How should developers respond?

When deciding what to say in response to the consultation questions, many in the industry are sharing their opinions to help ensure that consultation responses are considered and instructive. We have taken our time to review the provisions in detail and have produced a briefing paper to provide an in-depth analysis of the practical implications for clients to inform any response they may have to the consultation. If you are interested in receiving a copy of this briefing, please contact us. We are also running a series of user-friendly and practical round table sessions on the White Paper for our clients.  If this would be of interest, please let us know.

For further information please contact:

Matthew White

Matthew White
Partner and head of UK planning practice, London
+44 20 7466 2461

Catherine Howard

Catherine Howard
Partner, planning, London
+44 20 7466 2858

COVID-19 – Planning FAQs

In light of the new measures put in place by the UK government in response to the COVID-19 pandemic, many projects are being assessed to determine whether they can continue or whether work should pause. Local authorities are putting in place appropriate measures for their areas to protect the health and safety of the public and their employees whilst trying to help businesses to survive. The impacts vary from council to council and national guidance is being updated regularly. Innovative technological and online solutions have been encouraged across the sector, including by the Planning Inspectorate and the courts, to find practical solutions to difficulties arising.

We have produced a FAQ fact sheet collating relevant guidance as well as our opinions on some of these issues. If you would like to receive a copy, please contact us.

Information is also available from the HSF Real Estate and Construction teams on landlord and tenant and construction issues. Please contact us if you are interested in hearing more from them.

For further information, please contact:

Matthew White

Matthew White
Partner and Head of UK planning, London
+44 20 7466 2461

Catherine Howard

Catherine Howard
Partner, planning and environment, London
+44 20 7466 2858
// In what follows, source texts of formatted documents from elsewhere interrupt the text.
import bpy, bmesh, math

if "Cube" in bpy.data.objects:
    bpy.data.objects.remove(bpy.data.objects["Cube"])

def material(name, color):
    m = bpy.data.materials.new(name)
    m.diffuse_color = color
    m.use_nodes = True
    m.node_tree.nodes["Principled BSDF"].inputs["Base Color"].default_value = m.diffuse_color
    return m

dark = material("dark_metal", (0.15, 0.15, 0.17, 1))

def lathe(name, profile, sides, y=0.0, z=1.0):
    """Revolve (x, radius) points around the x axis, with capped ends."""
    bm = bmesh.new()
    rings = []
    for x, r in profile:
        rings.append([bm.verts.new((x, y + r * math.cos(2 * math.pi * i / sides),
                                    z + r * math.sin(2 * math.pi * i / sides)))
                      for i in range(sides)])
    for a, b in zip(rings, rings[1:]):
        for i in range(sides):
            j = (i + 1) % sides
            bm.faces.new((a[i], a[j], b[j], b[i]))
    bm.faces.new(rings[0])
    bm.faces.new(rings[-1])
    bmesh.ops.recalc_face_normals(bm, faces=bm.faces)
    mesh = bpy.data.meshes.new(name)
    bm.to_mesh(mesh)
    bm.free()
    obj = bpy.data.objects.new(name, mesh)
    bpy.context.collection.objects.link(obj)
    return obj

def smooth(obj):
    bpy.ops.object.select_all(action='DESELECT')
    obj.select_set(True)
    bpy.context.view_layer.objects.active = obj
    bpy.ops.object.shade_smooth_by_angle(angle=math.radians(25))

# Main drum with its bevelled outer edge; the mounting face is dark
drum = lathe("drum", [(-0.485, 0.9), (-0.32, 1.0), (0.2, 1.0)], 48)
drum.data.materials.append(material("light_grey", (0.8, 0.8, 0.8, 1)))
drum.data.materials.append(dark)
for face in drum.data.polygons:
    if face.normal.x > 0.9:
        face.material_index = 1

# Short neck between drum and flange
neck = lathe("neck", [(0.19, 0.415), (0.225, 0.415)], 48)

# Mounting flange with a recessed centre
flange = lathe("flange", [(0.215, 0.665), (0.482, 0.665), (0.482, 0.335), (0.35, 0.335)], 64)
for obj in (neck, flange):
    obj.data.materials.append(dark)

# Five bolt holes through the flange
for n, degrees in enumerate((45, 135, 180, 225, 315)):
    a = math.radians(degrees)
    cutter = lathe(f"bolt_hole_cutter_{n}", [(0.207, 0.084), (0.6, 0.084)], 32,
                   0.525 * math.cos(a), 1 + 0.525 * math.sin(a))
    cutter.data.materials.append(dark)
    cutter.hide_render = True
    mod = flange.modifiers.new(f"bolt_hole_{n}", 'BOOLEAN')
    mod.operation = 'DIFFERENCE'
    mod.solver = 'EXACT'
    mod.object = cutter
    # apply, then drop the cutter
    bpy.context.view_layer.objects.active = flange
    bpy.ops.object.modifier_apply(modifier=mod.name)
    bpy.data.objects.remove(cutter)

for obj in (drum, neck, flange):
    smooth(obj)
Julia McKeown

Julia McKeown
Associate (New Zealand), planning, London
+44 20 7466 2321

Fiona Sawyer

Fiona Sawyer
Planning support lawyer, planning, London
+44 20 7466 2764